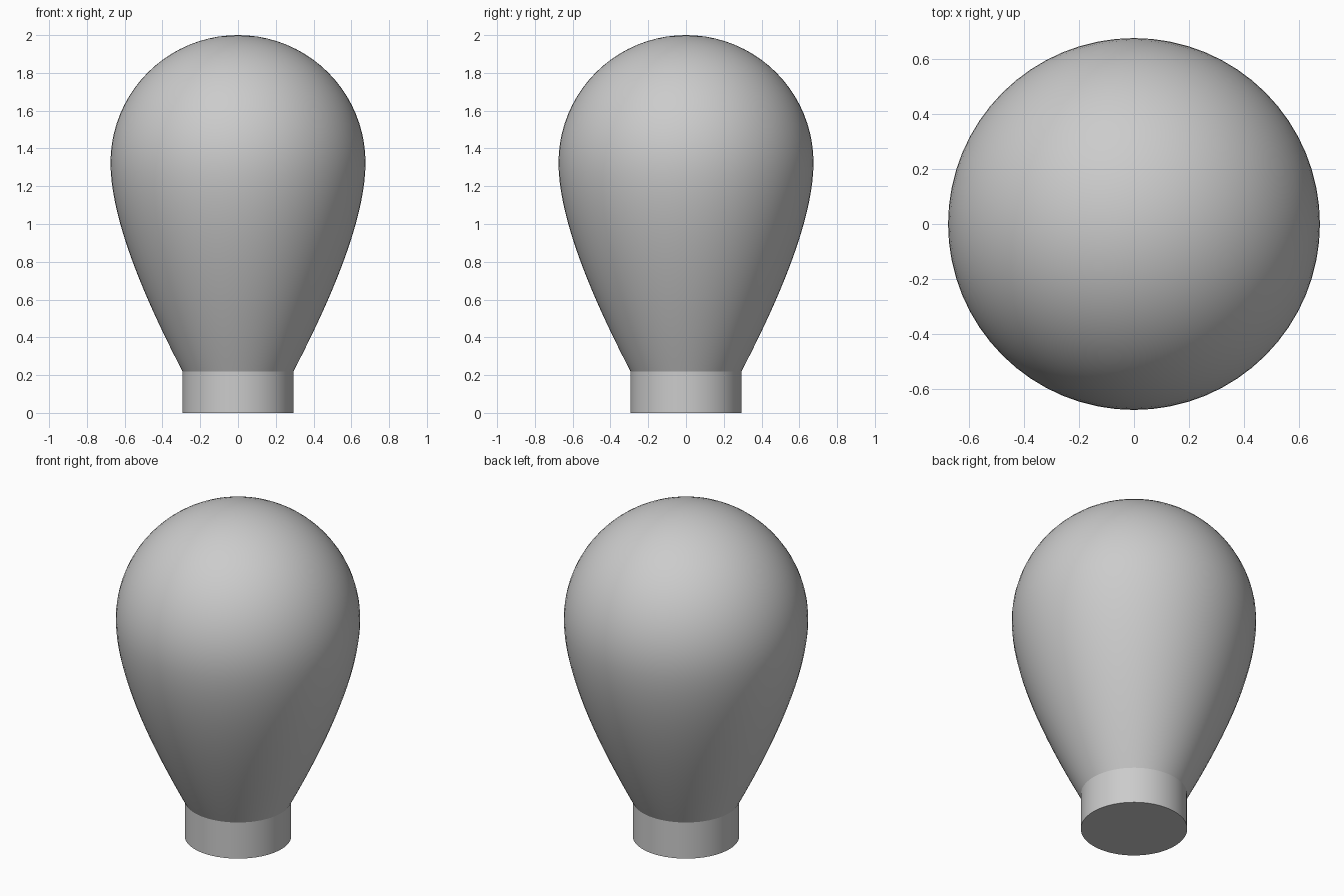
import bpy, bmesh
from math import sin, cos, pi

if "Cube" in bpy.data.objects:
    bpy.data.objects.remove(bpy.data.objects["Cube"])

SEGMENTS = 64


def lathe(name, profile):
    """Revolve a (radius, height) profile around the z axis."""
    bm = bmesh.new()
    verts = [bm.verts.new((r, 0, z)) for r, z in profile]
    edges = [bm.edges.new(pair) for pair in zip(verts, verts[1:])]
    bmesh.ops.spin(bm, geom=verts + edges, cent=(0, 0, 0), axis=(0, 0, 1),
                   angle=2 * pi, steps=SEGMENTS)
    bmesh.ops.remove_doubles(bm, verts=bm.verts, dist=1e-5)
    bmesh.ops.recalc_face_normals(bm, faces=bm.faces)
    mesh = bpy.data.meshes.new(name)
    bm.to_mesh(mesh)
    bm.free()
    obj = bpy.data.objects.new(name, mesh)
    bpy.context.collection.objects.link(obj)
    bpy.ops.object.select_all(action='DESELECT')
    obj.select_set(True)
    bpy.context.view_layer.objects.active = obj
    bpy.ops.object.shade_smooth_by_angle()
    return obj


def bezier(a, b, c, d, t):
    s = 1 - t
    return tuple(s**3 * p + 3 * s * s * t * q + 3 * s * t * t * u + t**3 * v
                 for p, q, u, v in zip(a, b, c, d))


# Bulb: tapered lower curve that runs into a hemispherical dome
R, Z, NECK_R, NECK_Z = 0.675, 1.325, 0.294, 0.22
taper = [bezier((NECK_R, NECK_Z), (0.46, 0.54), (R, 1.0), (R, Z), i / 20)
         for i in range(20)]
dome = [(R * cos(pi / 2 * i / 20), Z + R * sin(pi / 2 * i / 20)) for i in range(20)]
lathe("bulb", [(0, NECK_Z)] + taper + dome + [(0, Z + R)])

# Short cylindrical base, set just into the underside of the bulb
lathe("base", [(0, 0), (NECK_R, 0), (NECK_R, NECK_Z), (0, NECK_Z + 0.01)])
——————————
AIM OF THE EXERCISE:
Output these and nothing else: the lines from the one holding "dome + [(0, Z + R)])" through the final line of the entries above, exactly as they appear.

SOLUTION TO THIS EXERCISE:
lathe("bulb", [(0, NECK_Z)] + taper + dome + [(0, Z + R)])

# Short cylindrical base, set just into the underside of the bulb
lathe("base", [(0, 0), (NECK_R, 0), (NECK_R, NECK_Z), (0, NECK_Z + 0.01)])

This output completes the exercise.